Stored data entries
■ ■ ■

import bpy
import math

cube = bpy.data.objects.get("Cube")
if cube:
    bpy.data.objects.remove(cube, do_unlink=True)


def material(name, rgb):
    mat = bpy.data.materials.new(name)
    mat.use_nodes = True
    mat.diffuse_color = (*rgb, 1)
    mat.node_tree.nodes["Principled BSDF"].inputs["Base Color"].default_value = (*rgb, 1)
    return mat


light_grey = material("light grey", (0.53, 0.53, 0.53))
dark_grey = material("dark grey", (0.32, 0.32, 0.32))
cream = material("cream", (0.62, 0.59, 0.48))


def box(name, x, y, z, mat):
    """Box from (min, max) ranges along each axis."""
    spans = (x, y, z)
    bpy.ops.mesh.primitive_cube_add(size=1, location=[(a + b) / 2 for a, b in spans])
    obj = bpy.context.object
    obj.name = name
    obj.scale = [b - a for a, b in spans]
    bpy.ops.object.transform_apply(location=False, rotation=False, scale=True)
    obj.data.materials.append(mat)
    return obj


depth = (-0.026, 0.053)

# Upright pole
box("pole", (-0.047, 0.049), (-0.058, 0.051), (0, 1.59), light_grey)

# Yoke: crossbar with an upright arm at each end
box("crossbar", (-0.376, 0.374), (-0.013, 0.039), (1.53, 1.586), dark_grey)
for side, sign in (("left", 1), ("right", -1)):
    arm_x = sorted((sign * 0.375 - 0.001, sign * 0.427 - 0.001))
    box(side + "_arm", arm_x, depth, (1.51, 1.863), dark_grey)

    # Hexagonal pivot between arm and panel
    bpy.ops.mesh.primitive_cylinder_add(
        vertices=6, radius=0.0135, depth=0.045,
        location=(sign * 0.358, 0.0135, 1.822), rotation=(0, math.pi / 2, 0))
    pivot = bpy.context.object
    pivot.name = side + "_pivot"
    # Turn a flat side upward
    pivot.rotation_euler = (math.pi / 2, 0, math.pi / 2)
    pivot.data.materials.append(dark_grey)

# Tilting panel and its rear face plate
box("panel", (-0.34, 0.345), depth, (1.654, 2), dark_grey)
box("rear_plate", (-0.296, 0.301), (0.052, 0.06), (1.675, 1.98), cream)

■ ■ ■

**WHAT TO WORK ON:** Once the line with "(0.53, 0.53, 0.53))" is found in the records above, print exactly that line and every line after it through the line with "(1.654, 2), dark_grey)".

**EXERCISE ANSWER:**
light_grey = material("light grey", (0.53, 0.53, 0.53))
dark_grey = material("dark grey", (0.32, 0.32, 0.32))
cream = material("cream", (0.62, 0.59, 0.48))


def box(name, x, y, z, mat):
    """Box from (min, max) ranges along each axis."""
    spans = (x, y, z)
    bpy.ops.mesh.primitive_cube_add(size=1, location=[(a + b) / 2 for a, b in spans])
    obj = bpy.context.object
    obj.name = name
    obj.scale = [b - a for a, b in spans]
    bpy.ops.object.transform_apply(location=False, rotation=False, scale=True)
    obj.data.materials.append(mat)
    return obj


depth = (-0.026, 0.053)

# Upright pole
box("pole", (-0.047, 0.049), (-0.058, 0.051), (0, 1.59), light_grey)

# Yoke: crossbar with an upright arm at each end
box("crossbar", (-0.376, 0.374), (-0.013, 0.039), (1.53, 1.586), dark_grey)
for side, sign in (("left", 1), ("right", -1)):
    arm_x = sorted((sign * 0.375 - 0.001, sign * 0.427 - 0.001))
    box(side + "_arm", arm_x, depth, (1.51, 1.863), dark_grey)

    # Hexagonal pivot between arm and panel
    bpy.ops.mesh.primitive_cylinder_add(
        vertices=6, radius=0.0135, depth=0.045,
        location=(sign * 0.358, 0.0135, 1.822), rotation=(0, math.pi / 2, 0))
    pivot = bpy.context.object
    pivot.name = side + "_pivot"
    # Turn a flat side upward
    pivot.rotation_euler = (math.pi / 2, 0, math.pi / 2)
    pivot.data.materials.append(dark_grey)

# Tilting panel and its rear face plate
box("panel", (-0.34, 0.345), depth, (1.654, 2), dark_grey)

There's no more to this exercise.